[Problem statement]
Your response should contain each line of the data that includes "return".

[Record extracts]
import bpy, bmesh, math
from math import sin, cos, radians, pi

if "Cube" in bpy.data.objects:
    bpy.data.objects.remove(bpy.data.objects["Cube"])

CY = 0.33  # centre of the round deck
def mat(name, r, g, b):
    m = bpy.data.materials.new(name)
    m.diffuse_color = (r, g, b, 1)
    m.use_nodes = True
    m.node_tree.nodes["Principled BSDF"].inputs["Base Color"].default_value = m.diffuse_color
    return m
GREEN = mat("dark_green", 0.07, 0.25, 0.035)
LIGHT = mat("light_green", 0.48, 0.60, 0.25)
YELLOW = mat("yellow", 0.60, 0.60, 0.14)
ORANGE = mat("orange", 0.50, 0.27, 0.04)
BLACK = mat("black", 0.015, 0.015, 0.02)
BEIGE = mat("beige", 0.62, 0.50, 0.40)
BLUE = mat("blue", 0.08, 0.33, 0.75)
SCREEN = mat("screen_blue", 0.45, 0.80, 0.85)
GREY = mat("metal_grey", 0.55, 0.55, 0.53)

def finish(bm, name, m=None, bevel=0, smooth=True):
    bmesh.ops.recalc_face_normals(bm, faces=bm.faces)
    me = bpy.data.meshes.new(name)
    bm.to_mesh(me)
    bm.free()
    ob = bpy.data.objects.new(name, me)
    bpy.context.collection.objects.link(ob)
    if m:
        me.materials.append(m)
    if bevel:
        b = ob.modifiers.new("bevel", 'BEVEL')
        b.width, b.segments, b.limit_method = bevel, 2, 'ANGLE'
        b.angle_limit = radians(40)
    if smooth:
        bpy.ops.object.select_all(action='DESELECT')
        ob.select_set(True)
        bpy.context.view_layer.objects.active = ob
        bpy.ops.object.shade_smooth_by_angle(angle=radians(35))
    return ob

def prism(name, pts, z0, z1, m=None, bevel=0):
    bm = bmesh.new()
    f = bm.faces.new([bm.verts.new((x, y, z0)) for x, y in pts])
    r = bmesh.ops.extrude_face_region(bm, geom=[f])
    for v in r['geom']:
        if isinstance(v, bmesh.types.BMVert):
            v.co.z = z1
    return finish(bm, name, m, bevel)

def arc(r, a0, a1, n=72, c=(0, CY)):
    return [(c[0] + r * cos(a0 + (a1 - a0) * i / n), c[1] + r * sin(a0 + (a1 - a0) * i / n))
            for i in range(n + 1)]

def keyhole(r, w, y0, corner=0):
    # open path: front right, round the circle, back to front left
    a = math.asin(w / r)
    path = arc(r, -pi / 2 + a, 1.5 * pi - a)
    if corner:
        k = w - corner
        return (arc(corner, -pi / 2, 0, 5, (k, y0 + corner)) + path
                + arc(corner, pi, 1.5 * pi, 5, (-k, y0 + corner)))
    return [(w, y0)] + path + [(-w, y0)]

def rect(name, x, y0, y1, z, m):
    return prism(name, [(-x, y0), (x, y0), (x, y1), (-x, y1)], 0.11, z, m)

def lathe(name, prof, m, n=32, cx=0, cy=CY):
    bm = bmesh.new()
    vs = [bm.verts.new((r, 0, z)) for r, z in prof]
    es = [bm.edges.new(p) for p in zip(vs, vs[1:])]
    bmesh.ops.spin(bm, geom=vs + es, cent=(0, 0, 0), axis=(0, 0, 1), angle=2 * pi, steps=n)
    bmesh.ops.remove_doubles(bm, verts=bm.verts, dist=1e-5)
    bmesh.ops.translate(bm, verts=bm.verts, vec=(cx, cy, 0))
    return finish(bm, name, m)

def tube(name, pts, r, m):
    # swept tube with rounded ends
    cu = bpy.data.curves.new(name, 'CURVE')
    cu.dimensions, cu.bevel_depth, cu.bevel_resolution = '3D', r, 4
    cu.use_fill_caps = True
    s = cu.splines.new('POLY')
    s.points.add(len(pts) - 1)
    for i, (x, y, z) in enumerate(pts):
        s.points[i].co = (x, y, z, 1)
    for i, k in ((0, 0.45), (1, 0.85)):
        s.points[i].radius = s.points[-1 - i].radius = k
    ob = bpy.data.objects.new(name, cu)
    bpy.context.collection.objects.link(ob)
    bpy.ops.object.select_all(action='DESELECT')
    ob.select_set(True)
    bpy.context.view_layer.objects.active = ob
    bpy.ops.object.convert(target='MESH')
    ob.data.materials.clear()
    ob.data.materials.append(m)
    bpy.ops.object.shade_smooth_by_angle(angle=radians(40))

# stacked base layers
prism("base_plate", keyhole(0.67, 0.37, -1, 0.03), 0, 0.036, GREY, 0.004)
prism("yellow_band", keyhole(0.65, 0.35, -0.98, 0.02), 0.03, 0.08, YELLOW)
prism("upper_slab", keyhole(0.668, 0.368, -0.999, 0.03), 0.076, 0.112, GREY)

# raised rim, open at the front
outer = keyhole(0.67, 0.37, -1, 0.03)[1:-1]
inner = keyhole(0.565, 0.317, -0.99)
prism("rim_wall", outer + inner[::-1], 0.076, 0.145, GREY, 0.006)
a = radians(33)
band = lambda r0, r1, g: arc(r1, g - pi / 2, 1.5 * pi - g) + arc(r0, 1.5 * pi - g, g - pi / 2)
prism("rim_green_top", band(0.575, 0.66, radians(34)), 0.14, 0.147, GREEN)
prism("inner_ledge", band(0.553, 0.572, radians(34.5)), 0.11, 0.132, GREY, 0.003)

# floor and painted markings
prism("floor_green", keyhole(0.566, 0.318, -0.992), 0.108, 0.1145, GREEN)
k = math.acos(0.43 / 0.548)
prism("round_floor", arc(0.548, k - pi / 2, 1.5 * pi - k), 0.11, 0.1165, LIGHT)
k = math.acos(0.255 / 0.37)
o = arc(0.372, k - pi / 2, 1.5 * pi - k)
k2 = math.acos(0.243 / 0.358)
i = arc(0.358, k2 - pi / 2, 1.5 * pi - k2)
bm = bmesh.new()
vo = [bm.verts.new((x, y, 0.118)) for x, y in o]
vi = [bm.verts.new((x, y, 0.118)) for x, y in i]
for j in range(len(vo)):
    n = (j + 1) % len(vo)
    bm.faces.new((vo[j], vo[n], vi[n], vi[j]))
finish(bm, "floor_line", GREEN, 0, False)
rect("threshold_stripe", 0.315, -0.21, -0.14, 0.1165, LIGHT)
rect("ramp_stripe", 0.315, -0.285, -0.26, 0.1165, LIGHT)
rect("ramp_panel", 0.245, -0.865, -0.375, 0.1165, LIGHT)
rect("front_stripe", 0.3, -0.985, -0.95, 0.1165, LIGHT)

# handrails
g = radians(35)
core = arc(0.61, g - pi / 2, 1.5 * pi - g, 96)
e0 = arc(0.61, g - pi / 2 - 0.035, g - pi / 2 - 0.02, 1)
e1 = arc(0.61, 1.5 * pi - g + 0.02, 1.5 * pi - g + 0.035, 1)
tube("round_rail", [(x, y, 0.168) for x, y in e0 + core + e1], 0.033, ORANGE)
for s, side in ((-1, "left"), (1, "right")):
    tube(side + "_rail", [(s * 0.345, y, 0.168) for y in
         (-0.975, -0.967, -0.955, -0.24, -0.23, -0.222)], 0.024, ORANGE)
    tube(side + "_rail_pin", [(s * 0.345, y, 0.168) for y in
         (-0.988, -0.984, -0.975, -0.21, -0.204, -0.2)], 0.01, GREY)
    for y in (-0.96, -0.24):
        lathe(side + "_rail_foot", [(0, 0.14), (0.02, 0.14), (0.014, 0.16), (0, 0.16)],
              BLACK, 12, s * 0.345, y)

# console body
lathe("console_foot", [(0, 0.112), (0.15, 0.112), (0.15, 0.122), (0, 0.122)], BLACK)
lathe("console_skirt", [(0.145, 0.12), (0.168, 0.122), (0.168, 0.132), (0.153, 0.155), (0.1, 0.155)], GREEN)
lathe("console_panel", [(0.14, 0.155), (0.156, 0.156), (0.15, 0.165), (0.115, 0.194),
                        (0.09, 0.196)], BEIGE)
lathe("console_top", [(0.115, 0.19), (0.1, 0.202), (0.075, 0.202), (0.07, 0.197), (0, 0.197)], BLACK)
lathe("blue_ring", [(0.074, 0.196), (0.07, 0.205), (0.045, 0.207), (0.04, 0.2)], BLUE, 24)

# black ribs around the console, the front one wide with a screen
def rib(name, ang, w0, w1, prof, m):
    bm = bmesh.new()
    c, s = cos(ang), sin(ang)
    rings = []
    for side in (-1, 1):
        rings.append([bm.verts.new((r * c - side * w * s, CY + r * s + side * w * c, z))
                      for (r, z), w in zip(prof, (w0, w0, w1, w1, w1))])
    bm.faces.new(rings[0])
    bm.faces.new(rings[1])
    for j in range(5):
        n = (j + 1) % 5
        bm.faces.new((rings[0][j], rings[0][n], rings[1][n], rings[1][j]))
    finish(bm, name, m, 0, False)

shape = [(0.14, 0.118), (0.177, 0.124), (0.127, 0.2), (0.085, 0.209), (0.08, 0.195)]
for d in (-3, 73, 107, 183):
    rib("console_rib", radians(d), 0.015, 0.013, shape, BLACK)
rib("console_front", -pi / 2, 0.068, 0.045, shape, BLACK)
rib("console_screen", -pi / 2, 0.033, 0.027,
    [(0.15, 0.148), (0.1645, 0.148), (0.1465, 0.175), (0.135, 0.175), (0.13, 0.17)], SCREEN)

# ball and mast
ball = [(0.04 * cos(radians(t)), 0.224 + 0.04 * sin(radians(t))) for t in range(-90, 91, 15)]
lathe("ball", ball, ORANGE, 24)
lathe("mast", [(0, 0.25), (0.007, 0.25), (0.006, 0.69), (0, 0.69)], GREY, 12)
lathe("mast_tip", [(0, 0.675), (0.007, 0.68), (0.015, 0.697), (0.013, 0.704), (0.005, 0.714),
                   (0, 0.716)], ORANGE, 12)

[Reply]
    return m
    return ob
    return finish(bm, name, m, bevel)
    return [(c[0] + r * cos(a0 + (a1 - a0) * i / n), c[1] + r * sin(a0 + (a1 - a0) * i / n))
        return (arc(corner, -pi / 2, 0, 5, (k, y0 + corner)) + path
    return [(w, y0)] + path + [(-w, y0)]
    return prism(name, [(-x, y0), (x, y0), (x, y1), (-x, y1)], 0.11, z, m)
    return finish(bm, name, m)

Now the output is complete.